If these folks could be noticing, Mississippi State better well notice. The state law in place absolutely hampers the Bulldogs in building a contract that would pay Mullen well and over a long length time. At the very least, the school needs to look at reworking what is place inside of the current frameworks of state law.

At the risk of being called a prisoner of the moment, the fact is Dan Mullen has done more in his time in Starkville than any coach in the modern era, and yes, that includes Jackie Sherrill. Only a handful of teams, and none since 1983, have accomplished what the Bulldogs have done already this season by knocking off three straight top-ten teams. While the validity of those teams being in the top-ten can be argued, the fact remains that Mullen and the Bulldogs made it happen.

Project out the season a bit.  Mississippi State should stand at 9-0 in a few weeks, ranked in the top-three (or higher) in the country before heading to Tuscaloosa for a game against what will be another top-ten Alabama team. The Bulldogs will also face a similar challenge when they head to Oxford to close out the season.  At the worst, Mississippi State should finish the regular season at 10-2 with road losses to top-ten opponents, something that should not bring shame to anyone.  However, this team is also in position to be 12-0 and playing for an SEC and national championship.  The fact that these (and of course, an 11-1 season) are the most likely out comes for Mississippi State this year shows the process set in place by Mullen is working.

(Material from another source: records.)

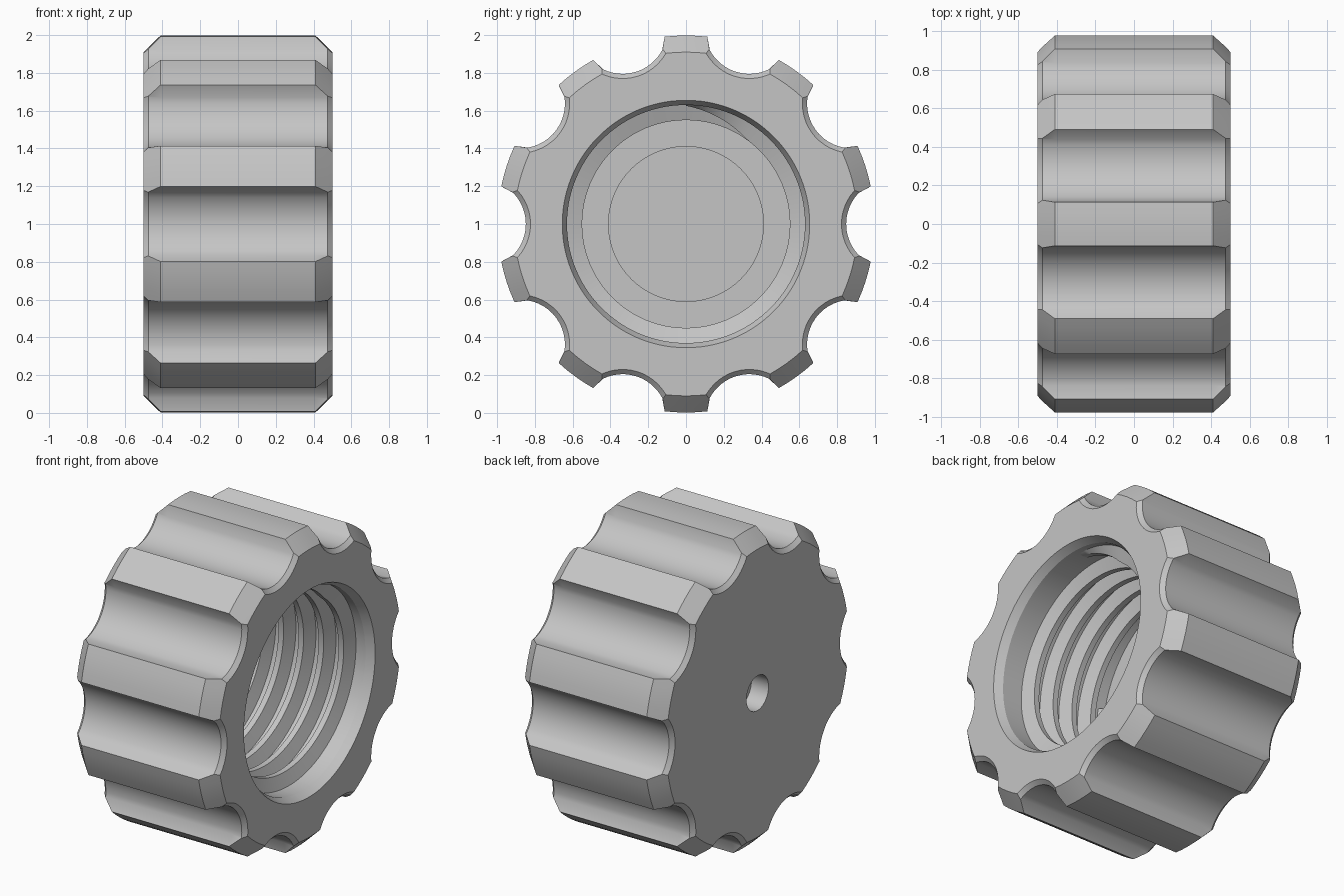
import bpy, bmesh
from math import sin, cos, pi, radians, atan2

cube = bpy.data.objects.get("Cube")
if cube:
    bpy.data.objects.remove(cube)

grey = bpy.data.materials.new("plain_grey")
grey.use_nodes = True
grey.diffuse_color = (0.56, 0.56, 0.56, 1)
grey.node_tree.nodes["Principled BSDF"].inputs["Base Color"].default_value = grey.diffuse_color

TEETH = 10
STEP = 2 * pi / TEETH
MID = 1.0          # height of the axis, which runs along x
ARC, LOBE = 12, 4  # segments per grip groove and per lobe


def finish(bm, name, angle=22):
    bmesh.ops.recalc_face_normals(bm, faces=bm.faces)
    mesh = bpy.data.meshes.new(name)
    bm.to_mesh(mesh)
    bm.free()
    mesh.materials.append(grey)
    obj = bpy.data.objects.new(name, mesh)
    bpy.context.collection.objects.link(obj)
    bpy.ops.object.select_all(action='DESELECT')
    obj.select_set(True)
    bpy.context.view_layer.objects.active = obj
    bpy.ops.object.shade_smooth_by_angle(angle=radians(angle))
    return obj


def grip_outline(radius, corner, groove_r, sweep):
    """Closed (y, z) outline: scalloped grooves between rounded lobes."""
    corner, sweep = radians(corner), radians(sweep)
    base = [(radius * cos(corner), -radius * sin(corner))]
    for i in range(ARC + 1):
        a = sweep * (2 * i / ARC - 1)
        base.append((1.085 - groove_r * cos(a), groove_r * sin(a)))
    for i in range(LOBE):
        a = corner + (STEP - 2 * corner) * i / LOBE
        base.append((radius * cos(a), radius * sin(a)))
    pts = []
    for t in range(TEETH):
        c, s = cos(t * STEP), sin(t * STEP)
        pts += [(c * y - s * z, s * y + c * z) for y, z in base]
    return pts


wide = grip_outline(0.998, 11.5, 0.237, 44)
shoulder = grip_outline(0.935, 10.4, 0.237, 44)
face = grip_outline(0.91, 11.24, 0.262, 41.5)


def circle(r):
    return [(r * cos(a), r * sin(a)) for a in (atan2(z, y) for y, z in wide)]


# Cap body: rear blind hole, grip, mouth chamfer, bore and floor recess
sections = [
    (-0.38, circle(0.11)), (-0.5, circle(0.11)),
    (-0.5, face), (-0.475, shoulder), (-0.41, wide),
    (0.41, wide), (0.475, shoulder), (0.5, face),
    (0.5, circle(0.655)), (0.45, circle(0.63)),
    (-0.3, circle(0.63)), (-0.3, circle(0.41)), (-0.32, circle(0.41)),
]
bm = bmesh.new()
loops = [[bm.verts.new((x, y, MID + z)) for y, z in pts] for x, pts in sections]
for a, b in zip(loops, loops[1:]):
    for i in range(len(a)):
        bm.faces.new((a[i - 1], a[i], b[i], b[i - 1]))
bm.faces.new(loops[0])
bm.faces.new(loops[-1])
finish(bm, "cap_body")

# Internal thread: trapezoid ridge swept along a helix, tapering in at the mouth
PITCH, SEGS = 0.14, 96
TOP, BOTTOM = 0.37, -0.3
count = int((TOP - BOTTOM) / PITCH * SEGS)
bm = bmesh.new()
rings = []
for i in range(count + 1):
    a = -2 * pi * i / SEGS + pi / 2
    x = TOP - PITCH * i / SEGS
    crest = 0.63 - 0.08 * min(1, 0.05 + i / 10)
    profile = [(0.05, 0.635), (0.018, crest), (-0.018, crest), (-0.05, 0.635)]
    rings.append([bm.verts.new((x + dx, r * cos(a), MID + r * sin(a))) for dx, r in profile])
for a, b in zip(rings, rings[1:]):
    for k in range(4):
        bm.faces.new((a[k - 1], a[k], b[k], b[k - 1]))
bm.faces.new(rings[0])
bm.faces.new(rings[-1])
finish(bm, "internal_thread", 30)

Mullen is at best in the middle of the road as far as highest paid coach in the conference, but given what he has done this season—and really, in an injury plagued 2013—he is coaching at much higher level than he is being paid. Others will notice this as well, and they could easily offer more money, which would put Mississippi State in the position of having to play catch-up with their offers.  Mississippi State needs to get the money right with Mullen, and then the Bulldogs will have to look at getting the money right with his staff.  While it is likely that some may go to head coaching positions, Mississippi State should not allow money to allow any of them to leave for a similar position at another school. Having to shell out a lot of money for coaches can be tough, but in the case of this staff, it needs to happen.

Usually, I am not for making rush decisions in the middle of a season, and I understand that nothing could be signed (I guess, or who knows, legally, even announced) at this point of the season, but Mississippi State needs to do something to let Mullen know he will be taken care of before the season ends.  Just like in any relationship, both parties need to feel valued and loved by the others.  Watching Mullen on Saturday showed that he loves this team and this program.  Perhaps more importantly, it is obvious that he views them as his team and his program. Mississippi State has shown Mullen love as well by building all of the facilities he has hoped to get in Starkville.  No, this new contract does not have to be finalized this week, but it does need to have had talks started and a path forward put in place. Now is the time to show a little more love and let him know that he and his staff will be taken care of when the season ends.